An added bonus in each of these, that I didn’t originally intend, is that they all feature sledding! The third book, I am of course cheating a bit as I only intend to feature the first story, “Down the Hill.” But it counts as a story, and is just the right length for a cozy reading with these other two. Let’s read three books about winter and snow!
1. The Poky Little Puppy’s Wonderful Winter Day by Jean Chandler, 1982
Most people are probably familiar with The Poky Little Puppy created in 1942 by Janette Sebring Lowrey and Gustaf Tenggren. His is a classic story, created as one of the first twelve Little Golden Books from Simon and Schuster. This sequel of sorts is amongst the many recreations of him, oddly not done by his original creators. Jean Chandler had a hand in several Poky Little Puppy books through the 80s and I think she did a pretty marvelous job of keeping to the original Tenggren style and feel from the 40s.
In this wintery day story, the Poky Little Puppy does his best to keep up with his siblings, but keeps getting sidetrack by all the great fun snow tends to bring. Snow angels, snowball fights, sledding and more make this puppy have one lovely winter day and actually too tired to even finish his supper. We love this book around here as it is from my husband’s childhood and it is a smaller sized Little Golden Book, perfect for little hands to tote around.
2. Geraldine’s Big Snow by Holly Keller, 1988.

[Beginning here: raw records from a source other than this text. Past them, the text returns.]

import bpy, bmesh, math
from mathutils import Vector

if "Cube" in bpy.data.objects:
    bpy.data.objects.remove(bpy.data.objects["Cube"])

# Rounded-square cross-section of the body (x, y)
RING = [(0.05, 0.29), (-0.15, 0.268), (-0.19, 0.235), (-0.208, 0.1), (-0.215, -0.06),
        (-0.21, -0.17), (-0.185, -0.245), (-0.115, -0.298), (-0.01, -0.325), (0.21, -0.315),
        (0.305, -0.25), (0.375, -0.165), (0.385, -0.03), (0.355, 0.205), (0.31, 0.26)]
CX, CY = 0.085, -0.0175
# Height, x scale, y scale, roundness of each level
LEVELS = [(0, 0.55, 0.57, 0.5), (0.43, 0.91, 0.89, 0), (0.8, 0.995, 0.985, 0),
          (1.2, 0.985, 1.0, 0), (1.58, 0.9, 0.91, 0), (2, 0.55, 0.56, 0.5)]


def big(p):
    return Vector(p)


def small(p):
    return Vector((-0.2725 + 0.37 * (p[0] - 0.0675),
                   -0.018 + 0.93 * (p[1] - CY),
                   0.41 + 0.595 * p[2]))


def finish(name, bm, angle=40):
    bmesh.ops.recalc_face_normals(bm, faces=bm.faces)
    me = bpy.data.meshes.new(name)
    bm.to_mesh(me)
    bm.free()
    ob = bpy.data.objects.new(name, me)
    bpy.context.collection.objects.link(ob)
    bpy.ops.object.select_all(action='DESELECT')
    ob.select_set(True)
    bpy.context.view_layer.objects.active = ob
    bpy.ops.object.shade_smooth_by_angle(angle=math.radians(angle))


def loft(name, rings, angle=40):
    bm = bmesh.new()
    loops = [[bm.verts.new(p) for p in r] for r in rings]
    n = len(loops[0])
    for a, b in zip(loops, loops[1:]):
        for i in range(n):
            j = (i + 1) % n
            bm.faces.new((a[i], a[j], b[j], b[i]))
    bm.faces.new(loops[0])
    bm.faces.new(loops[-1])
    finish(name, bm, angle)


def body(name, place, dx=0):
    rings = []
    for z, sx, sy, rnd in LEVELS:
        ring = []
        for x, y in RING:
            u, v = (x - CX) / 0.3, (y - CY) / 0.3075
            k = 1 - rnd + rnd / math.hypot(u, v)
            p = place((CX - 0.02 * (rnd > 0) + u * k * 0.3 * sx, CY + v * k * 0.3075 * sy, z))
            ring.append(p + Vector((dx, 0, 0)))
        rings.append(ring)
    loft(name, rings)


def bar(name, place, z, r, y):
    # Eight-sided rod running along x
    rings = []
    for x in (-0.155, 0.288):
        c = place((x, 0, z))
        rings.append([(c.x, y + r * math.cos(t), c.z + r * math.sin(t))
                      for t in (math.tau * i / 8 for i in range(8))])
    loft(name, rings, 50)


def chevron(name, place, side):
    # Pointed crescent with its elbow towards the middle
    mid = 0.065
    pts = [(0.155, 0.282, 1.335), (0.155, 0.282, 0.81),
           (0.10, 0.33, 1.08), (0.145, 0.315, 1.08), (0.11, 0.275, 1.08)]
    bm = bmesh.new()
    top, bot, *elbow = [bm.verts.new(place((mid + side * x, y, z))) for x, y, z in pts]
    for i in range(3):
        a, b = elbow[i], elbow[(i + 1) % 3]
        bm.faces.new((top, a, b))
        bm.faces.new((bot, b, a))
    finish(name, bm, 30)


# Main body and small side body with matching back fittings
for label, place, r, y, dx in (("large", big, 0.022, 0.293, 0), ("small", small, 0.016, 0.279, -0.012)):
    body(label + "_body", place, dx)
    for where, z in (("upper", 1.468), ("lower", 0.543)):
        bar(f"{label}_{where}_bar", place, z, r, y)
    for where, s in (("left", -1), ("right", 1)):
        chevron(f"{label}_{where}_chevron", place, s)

I became aware of Geraldine the pig stories a few months ago when I discovered them at a used bookstore. These delightful books from the 80s feature an adorable, cartoon pig with a near-perfect mimic of toddler antics and personality. Holly Keller’s watercolors are lovely with their simple, flat design and surprisingly bold colors and I am in love with her palette choices, especially in how she accents the pink of Geraldine with surrounding colors.
In Geraldine’s Big Snow, the majority of the book is actually spent on waiting for the snow to arrive. Similar to Bean’s recent book, the anticipation is the theme and is almost too much to bear. Geraldine waits and waits, visits with every neighbor in sight to learn how they are preparing for it, and then waits some more. When it finally does arrive, her sledding fun begins. I just love how the book ends with her sledding off into the white! We always add a little “Whee!” to the ending.
3. “Down the Hill” from Frog and Toad All Year by Arnold Lobel, 1976.
This is a classic Frog and Toad story, yet a bit more active and thrilling. Arnold Lobel’s characters are so charming and endearing. While I intend for you to just read this one story for the grouping, I have no doubt you’ll get coerced into reading the other four in the book as well!
Frog, being the adventurous one, wants to enjoy the winter weather; while Toad desires to stay warm in bed. Frog practically forces Toad out of bed, into snow clothes, and outside with the intention of riding his sled down the big hill. Toad remains reluctant throughout, although is comforted by the fact that Frog will be with him. Unfortunately, just as Toad is enjoying himself and the ride, Frog is knocked off and the ride turns sour. The hilarious story ends with one of many quotable lines, “Winter may be beautiful, but bed is much better.” I concur, dear Toad.
I hope you are enjoying some wintery fun with or without snow. We have plenty to go around here! Stay warm and read up and let me know what other cold-weather books are circulating!